Stored dataset items
--*--

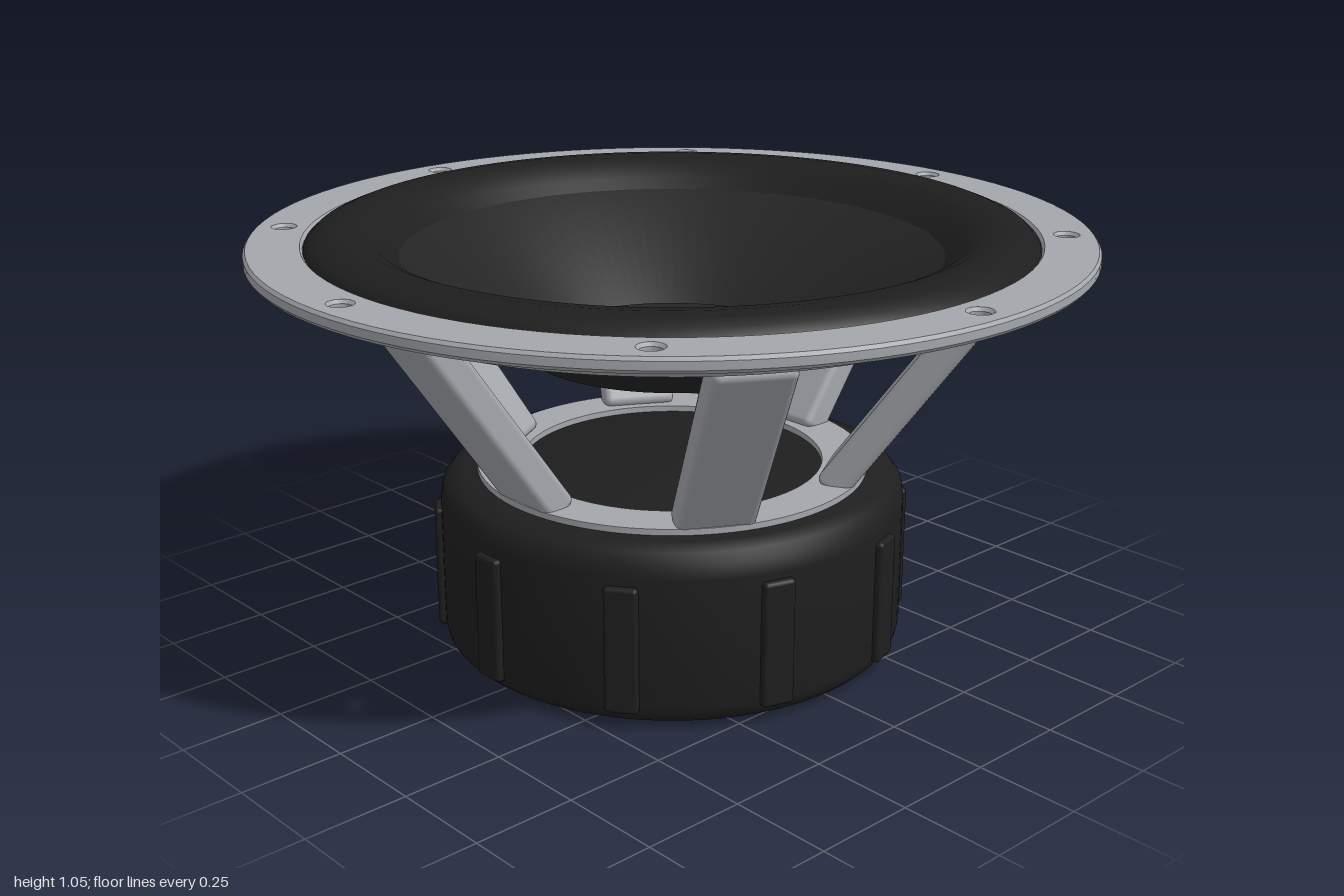
import * as THREE from 'three';
import { toCreasedNormals } from 'three/addons/utils/BufferGeometryUtils.js';
import { RoundedBoxGeometry } from 'three/addons/geometries/RoundedBoxGeometry.js';

const material = (name, color, side = THREE.FrontSide) => {
  const m = new THREE.MeshStandardMaterial({ color, side });
  m.name = name;
  return m;
};

export function createModel() {
  const metal = material('cast metal', 0xa3a6ab);
  const rubber = material('black rubber', 0x1e1e1e, THREE.DoubleSide);
  const paper = material('cone black', 0x242424, THREE.DoubleSide);
  const board = material('terminal board black', 0x1a1a1a);
  const silver = material('silver terminal', 0xb8babc);
  const orange = material('orange terminal', 0xd9640c);

  const model = new THREE.Group();
  model.name = 'loudspeaker';

  const add = (parent, name, geometry, mat, x = 0, y = 0, z = 0) => {
    const mesh = new THREE.Mesh(geometry, mat);
    mesh.name = name;
    mesh.position.set(x, y, z);
    parent.add(mesh);
    return mesh;
  };
  // Revolved part; profile is [radius, height] pairs
  const lathe = (name, profile, mat, crease = 0.6) => {
    const pts = profile.map(([r, y]) => new THREE.Vector2(r, y));
    return add(model, name, toCreasedNormals(new THREE.LatheGeometry(pts, 96), crease), mat);
  };
  // Group whose +z points radially outward at the given heading
  const radial = (name, angle) => {
    const g = new THREE.Group();
    g.name = name;
    g.rotation.y = angle;
    model.add(g);
    return g;
  };

  // Mounting flange with eight bolt holes
  const ring = new THREE.Shape().absarc(0, 0, 1, 0, Math.PI * 2);
  ring.holes.push(new THREE.Path().absarc(0, 0, 0.865, 0, Math.PI * 2, true));
  for (let i = 0; i < 8; i++) {
    const a = i * Math.PI / 4;
    ring.holes.push(new THREE.Path().absarc(0.93 * Math.cos(a), 0.93 * Math.sin(a), 0.025, 0, Math.PI * 2, true));
  }
  const flange = new THREE.ExtrudeGeometry(ring, {
    depth: 0.019, curveSegments: 48, bevelEnabled: true,
    bevelThickness: 0.008, bevelSize: 0.006, bevelOffset: -0.006, bevelSegments: 1,
  });
  flange.rotateX(-Math.PI / 2);
  add(model, 'flange', toCreasedNormals(flange, 0.5), metal, 0, 0.998, 0);

  // Basket rim below the flange
  lathe('basketRim', [[0.67, 0.992], [0.67, 0.935], [0.845, 0.935], [0.86, 0.95], [0.86, 0.992]], metal);

  // Rolled surround, cone and dust cap
  lathe('surround', [[0.868, 1.005], [0.862, 1.022], [0.845, 1.037], [0.815, 1.049], [0.78, 1.053],
    [0.74, 1.048], [0.705, 1.033], [0.675, 1.008], [0.645, 0.982]], rubber, 1.2);
  lathe('cone', [[0.655, 0.985], [0.64, 0.98], [0.355, 0.737], [0.335, 0.737]], paper);
  lathe('dustCap', [[0.345, 0.748], [0.26, 0.759], [0.17, 0.767], [0.08, 0.771], [0, 0.772]], paper, 1);

  // Six slanted spokes
  const lean = Math.atan2(0.345, 0.485);
  for (let i = 0; i < 6; i++) {
    const arm = radial('spokeArm', Math.PI / 6 + i * Math.PI / 3 + Math.PI / 3);
    const spoke = add(arm, 'spoke', new RoundedBoxGeometry(0.185, 0.61, 0.08, 2, 0.018), metal, 0, 0.69, 0.592);
    spoke.rotation.x = lean;
  }

  // Lower basket ring on the magnet
  lathe('lowerRing', [[0.37, 0.43], [0.48, 0.43], [0.48, 0.457], [0.37, 0.457], [0.37, 0.43]], metal);

  // Magnet boot with rounded edges
  lathe('magnetBoot', [[0.38, 0.006], [0.52, 0.006], [0.548, 0.013], [0.566, 0.03], [0.572, 0.055],
    [0.572, 0.37], [0.566, 0.405], [0.548, 0.428], [0.515, 0.442], [0, 0.442]], rubber, 0.8);
  for (let i = 0; i < 10; i++) {
    const rib = radial('bootRib', Math.PI / 2 + i * Math.PI / 5);
    add(rib, 'rib', new RoundedBoxGeometry(0.08, 0.31, 0.04, 2, 0.01), rubber, 0, 0.198, 0.568);
  }

  // Rear plate with its vent
  lathe('backPlate', [[0.084, 0.03], [0.084, 0], [0.388, 0], [0.394, 0.006], [0.394, 0.03]], metal);
  lathe('vent', [[0, 0.028], [0.086, 0.028]], rubber);

  // Terminal board lying on one rear spoke
  const terminals = radial('terminals', Math.PI * 5 / 6);
  const tilt = new THREE.Group();
  tilt.name = 'terminalBoard';
  tilt.position.set(0, 0.692, 0.592);
  tilt.rotation.x = lean;
  terminals.add(tilt);
  add(tilt, 'board', new RoundedBoxGeometry(0.56, 0.22, 0.045, 2, 0.012), board, 0, 0.015, 0.0625);
  add(tilt, 'silverTerminal', new RoundedBoxGeometry(0.11, 0.1, 0.055, 2, 0.008), silver, -0.15, 0.012, 0.108);
  add(tilt, 'orangeTerminal', new RoundedBoxGeometry(0.11, 0.1, 0.055, 2, 0.008), orange, 0.15, 0.012, 0.108);

  // Wire drooping between the terminals
  const path = new THREE.CatmullRomCurve3([
    [-0.15, 0.61, 0.675], [-0.135, 0.555, 0.685], [-0.08, 0.492, 0.685], [0, 0.472, 0.685],
    [0.08, 0.492, 0.685], [0.135, 0.555, 0.685], [0.15, 0.61, 0.675],
  ].map((p) => new THREE.Vector3(...p)));
  add(terminals, 'wire', new THREE.TubeGeometry(path, 40, 0.015, 10), orange);

  return model;
}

--*--

PROBLEM TO SOLVE ▸
Could you copy exactly the lines from the one containing "const terminals = radial('terminals', Math.PI" through the end of the records above, and nothing more?

TASK SOLUTION ▸
  const terminals = radial('terminals', Math.PI * 5 / 6);
  const tilt = new THREE.Group();
  tilt.name = 'terminalBoard';
  tilt.position.set(0, 0.692, 0.592);
  tilt.rotation.x = lean;
  terminals.add(tilt);
  add(tilt, 'board', new RoundedBoxGeometry(0.56, 0.22, 0.045, 2, 0.012), board, 0, 0.015, 0.0625);
  add(tilt, 'silverTerminal', new RoundedBoxGeometry(0.11, 0.1, 0.055, 2, 0.008), silver, -0.15, 0.012, 0.108);
  add(tilt, 'orangeTerminal', new RoundedBoxGeometry(0.11, 0.1, 0.055, 2, 0.008), orange, 0.15, 0.012, 0.108);

  // Wire drooping between the terminals
  const path = new THREE.CatmullRomCurve3([
    [-0.15, 0.61, 0.675], [-0.135, 0.555, 0.685], [-0.08, 0.492, 0.685], [0, 0.472, 0.685],
    [0.08, 0.492, 0.685], [0.135, 0.555, 0.685], [0.15, 0.61, 0.675],
  ].map((p) => new THREE.Vector3(...p)));
  add(terminals, 'wire', new THREE.TubeGeometry(path, 40, 0.015, 10), orange);

  return model;
}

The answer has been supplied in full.